NCAT Study Confirms Benefits of Crumb Rubber in Asphalt
The method of manufacturing crumb rubber, whether cryogenic or ambient, does not impact the performance or quality of rubber asphalt pavements. according to a new study by the National Center for Asphalt Technology (NCAT). The use of recycled tire rubber in asphalt pavement can produce longer lasting road surfaces, reduced road maintenance, lower road noise, shorter breaking distances and add to the long term cost effectiveness of the pavement, the study affirmed.
“We are optimistic that the study findings will accelerate the use of sustainable material in highway construction,” says Richard Willis, NCAT’s assistant research professor. “By increasing the use of ground tire rubber, asphalt producers will benefit from price stability as compared to more volatile oil prices which impact the cost of traditional, oil-based polymers.
Importantly, ground tire rubber produced cryogenically or ambiently provides high performance and cost benefits in asphalt.”

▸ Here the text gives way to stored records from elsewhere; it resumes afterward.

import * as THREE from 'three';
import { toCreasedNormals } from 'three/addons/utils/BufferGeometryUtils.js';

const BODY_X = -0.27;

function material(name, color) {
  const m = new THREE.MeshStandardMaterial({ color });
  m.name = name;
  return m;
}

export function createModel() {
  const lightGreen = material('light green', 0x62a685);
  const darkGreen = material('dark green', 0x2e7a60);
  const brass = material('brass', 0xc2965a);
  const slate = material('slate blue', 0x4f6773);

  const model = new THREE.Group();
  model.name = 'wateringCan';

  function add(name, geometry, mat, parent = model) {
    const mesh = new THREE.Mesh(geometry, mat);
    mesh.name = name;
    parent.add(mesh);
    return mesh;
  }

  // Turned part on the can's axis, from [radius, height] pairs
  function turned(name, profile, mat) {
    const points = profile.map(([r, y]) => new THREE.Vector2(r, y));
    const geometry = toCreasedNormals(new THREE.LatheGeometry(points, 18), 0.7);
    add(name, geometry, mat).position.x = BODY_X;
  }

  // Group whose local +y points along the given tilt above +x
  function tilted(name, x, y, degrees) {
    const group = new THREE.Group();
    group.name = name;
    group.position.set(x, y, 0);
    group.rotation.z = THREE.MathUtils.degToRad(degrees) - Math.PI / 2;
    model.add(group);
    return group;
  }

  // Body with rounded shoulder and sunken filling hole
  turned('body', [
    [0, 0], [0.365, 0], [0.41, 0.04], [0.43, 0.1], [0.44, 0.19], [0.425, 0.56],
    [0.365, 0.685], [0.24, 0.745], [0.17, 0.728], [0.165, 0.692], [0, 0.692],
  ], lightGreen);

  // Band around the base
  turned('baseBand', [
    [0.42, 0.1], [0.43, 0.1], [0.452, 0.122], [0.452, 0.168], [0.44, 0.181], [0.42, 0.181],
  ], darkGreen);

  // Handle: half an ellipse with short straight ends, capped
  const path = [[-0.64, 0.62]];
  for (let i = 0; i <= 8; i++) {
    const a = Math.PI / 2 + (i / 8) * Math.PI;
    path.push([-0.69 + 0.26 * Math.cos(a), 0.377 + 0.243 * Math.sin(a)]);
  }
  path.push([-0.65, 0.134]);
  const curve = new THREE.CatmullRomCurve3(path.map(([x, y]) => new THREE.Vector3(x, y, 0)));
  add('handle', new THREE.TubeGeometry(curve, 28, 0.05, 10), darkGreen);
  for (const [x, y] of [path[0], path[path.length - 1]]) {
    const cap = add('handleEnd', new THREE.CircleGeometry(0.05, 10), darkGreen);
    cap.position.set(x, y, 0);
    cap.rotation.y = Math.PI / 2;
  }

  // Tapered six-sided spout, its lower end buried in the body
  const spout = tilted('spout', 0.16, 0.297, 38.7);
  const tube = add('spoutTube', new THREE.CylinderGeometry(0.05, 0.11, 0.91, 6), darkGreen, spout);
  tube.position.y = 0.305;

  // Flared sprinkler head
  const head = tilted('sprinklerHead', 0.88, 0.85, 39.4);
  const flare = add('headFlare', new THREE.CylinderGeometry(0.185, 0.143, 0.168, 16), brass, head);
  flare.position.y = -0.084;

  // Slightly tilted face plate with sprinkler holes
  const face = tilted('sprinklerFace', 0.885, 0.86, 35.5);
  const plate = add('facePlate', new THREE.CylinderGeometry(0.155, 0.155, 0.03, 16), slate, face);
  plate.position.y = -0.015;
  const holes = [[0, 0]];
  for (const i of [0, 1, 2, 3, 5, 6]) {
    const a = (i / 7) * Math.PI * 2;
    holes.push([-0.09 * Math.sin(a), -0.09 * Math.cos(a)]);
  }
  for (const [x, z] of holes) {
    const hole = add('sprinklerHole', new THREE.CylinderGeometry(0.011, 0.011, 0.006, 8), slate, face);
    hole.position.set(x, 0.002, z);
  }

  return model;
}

In recent years, as oil prices have risen, the number of states reassessing the potential of GTR mixtures has begun to increase; however, according to NCAT, little research has been published which characterizes the influence of particle size, grinding technique and blending methodology.
The NCAT study addressed these needs and indicates that surface area and particle size of the rubbers had the most influence on the modified asphalt binder — smaller particle size, which equates to larger surface area, provides better performance.
Based on the study results, researchers also recommend that ground tire rubber should be considered an appropriate asphalt binder modifier to achieve critical high temperature performance in mixtures. Because ambient and cryogenic GTR performed equally in terms of binder modification and separation, specifications should not distinguish between the two types of materials when the GTR is 30 mesh or smaller, researchers said. And, the researchers conclude, ten percent rubber is an appropriate level of loading for asphalt binders.
© Scrap Tire News, October 2012